    First of all, no one ever stated that a ban on e-collars in Quebec is the 'end of the world'. People who support the intelligent use of e-collars disagreed with the wording of an application guide to a new law in Québec. They asked the government to compromise and the government did just that. No doom and gloom. No end of the world. If the decision had come down the other way, those same people would have been pissed off, but they would have learned to live without e-collars, just like they do in Sweden and Finland. But then again, there are quite a few American dogs in Quebec, so they are working with 'crap' right?

    As to Rob Milner, he is an very experienced trainer whose views and opinions should be carefully read and considered. When he writes that “... we have a responsibility as trainers and sportsmen to learn better ways...” I agree!! But for me and my dogs, e-collars are a better way for some situations.

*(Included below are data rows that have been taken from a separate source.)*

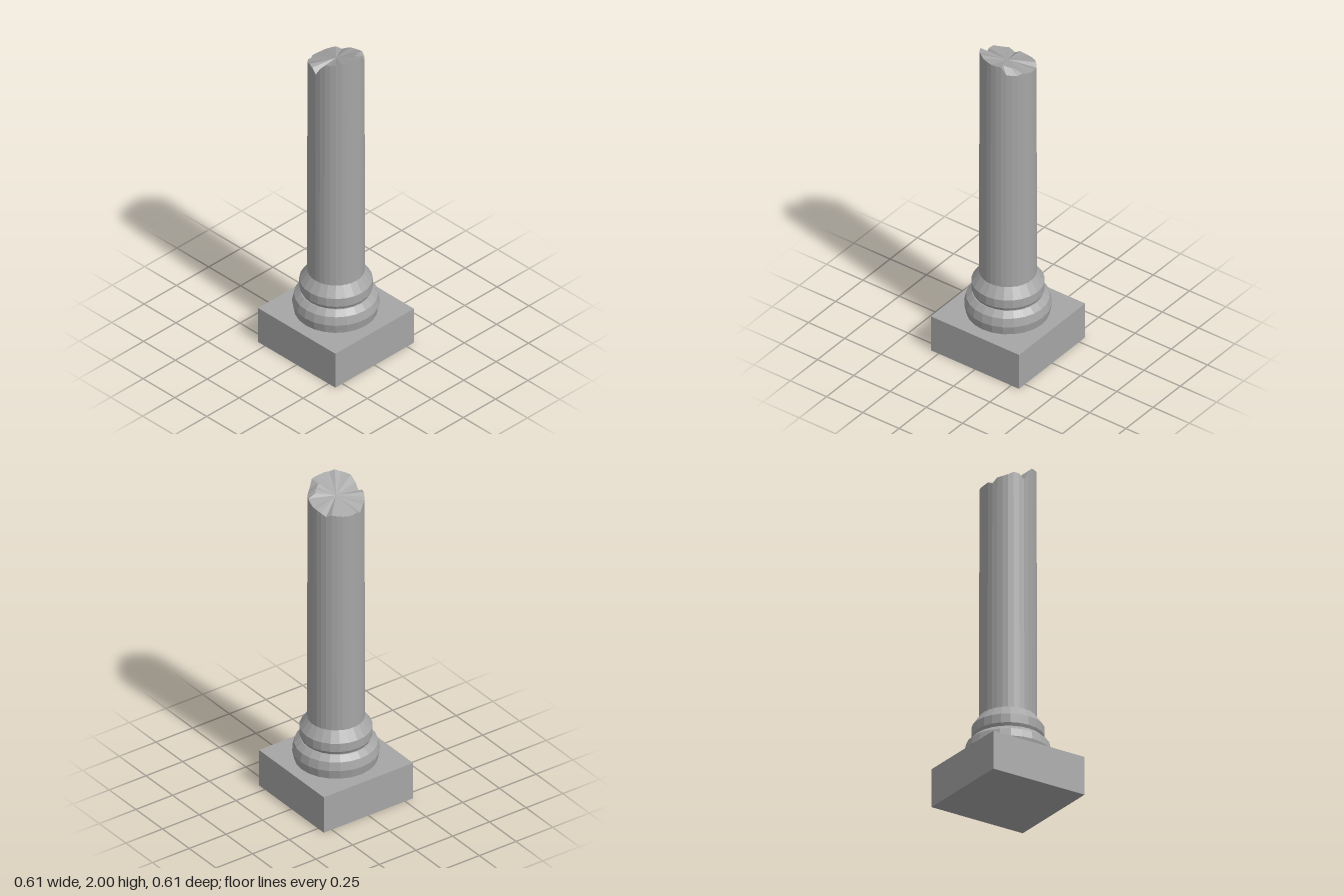
import * as THREE from 'three';

const SIDES = 32;

// Height of the broken rim, stepping round from +x towards +z
const RIM = [
  1.985, 1.99, 1.99, 2.0, 1.99, 1.985, 1.98, 1.945,
  1.895, 1.925, 1.93, 1.915, 1.905, 1.9, 1.87, 1.885,
  1.88, 1.88, 1.885, 1.89, 1.895, 1.88, 1.895, 1.905,
  1.91, 1.92, 1.93, 1.925, 1.93, 1.935, 1.985, 1.985,
];
const CENTRE = 1.93;
const INNER = 0.72; // inner ring, as a fraction of the shaft radius
const CHIP = { 27: 1.945, 28: 1.955, 29: 1.96 }; // edge behind the chipped notch

// Joins a stack of equal rings, bottom to top, into a flat-faced surface
function skin(rings) {
  const pos = [];
  for (let j = 0; j < rings.length - 1; j++) {
    for (let i = 0; i < SIDES; i++) {
      const k = (i + 1) % SIDES;
      const [a, b, c, d] = [rings[j][i], rings[j + 1][i], rings[j + 1][k], rings[j][k]];
      if (j < rings.length - 2) pos.push(...a, ...b, ...c);
      pos.push(...a, ...c, ...d);
    }
  }
  const geo = new THREE.BufferGeometry();
  geo.setAttribute('position', new THREE.Float32BufferAttribute(pos, 3));
  geo.computeVertexNormals();
  return geo;
}

function ring(radius, height) {
  return RIM.map((_, i) => {
    const t = (i / SIDES) * Math.PI * 2;
    return [Math.cos(t) * radius, height(i), Math.sin(t) * radius];
  });
}

export function createModel() {
  const stone = new THREE.MeshStandardMaterial({ color: 0xa6a6a6 });
  stone.name = 'grey stone';
  stone.flatShading = true;

  const group = new THREE.Group();
  group.name = 'brokenColumn';
  const add = (name, geo) => {
    const mesh = new THREE.Mesh(geo, stone);
    mesh.name = name;
    group.add(mesh);
    return mesh;
  };
  const turned = (name, profile) => add(name,
    new THREE.LatheGeometry(profile.map(([r, y]) => new THREE.Vector2(r, y)), 24));

  // Square plinth
  add('plinth', new THREE.BoxGeometry(0.608, 0.23, 0.608)).position.y = 0.115;

  // Two turned mouldings
  turned('lowerMoulding', [[0.232, 0.23], [0.243, 0.285], [0.232, 0.335], [0.2, 0.365], [0.15, 0.365]]);
  turned('upperMoulding', [[0.15, 0.365], [0.193, 0.365], [0.203, 0.385], [0.203, 0.438], [0.16, 0.5], [0.15, 0.5]]);

  // Shaft with its jagged, chipped top
  const top = 0.157;
  add('shaft', skin([
    ring(0.16, () => 0.48),
    ring(0.16, () => 0.87),
    ring(top, (i) => RIM[i]),
    ring(top * INNER, (i) => CHIP[i] ?? CENTRE + (RIM[i] - CENTRE) * INNER),
    ring(0, () => CENTRE),
  ]));

  return group;
}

    However, I disagree with Mr. Milner and many other supporters of positive reinforcement one one major point. They seem to believe that e-collars and clickers are mutually exclusive. They take every opportunity they get to imply that anyone who uses an e-collar is by definition, an ignorant asshole looking for a quick fix. Yet the truth of the matter is that people who understand the nuances of e-collars are among the most knowledgeable and sophisticated trainers around who are always learning new and more effective ways of using all the tools at their disposal, including clickers.

    Why does it have to be so black and white? Why is anyone using an e-collar automatically assumed to be the devil himself and why is anyone using clickers and treats granted sainthood for being some sort of magic dog-whisperer?

  3. don't know about scandinavian dog training, but German dog training is pretty much old school. either you find a crappy dog or a dog who got a lot of negative enforcement...
    although, it is true that not many Germans endorse e-collars. but that may be due to the early models and how people used them, so they stick more to the prong collars (way cheaper anyway).
    before anybody opposes e-collars, you need to use them first! I was NOT a supporter of them, until I got one together with a rescue dog. done right, it's very humane. however, there should be a requirement that everyone needs to use them on themself before to gauge the settings...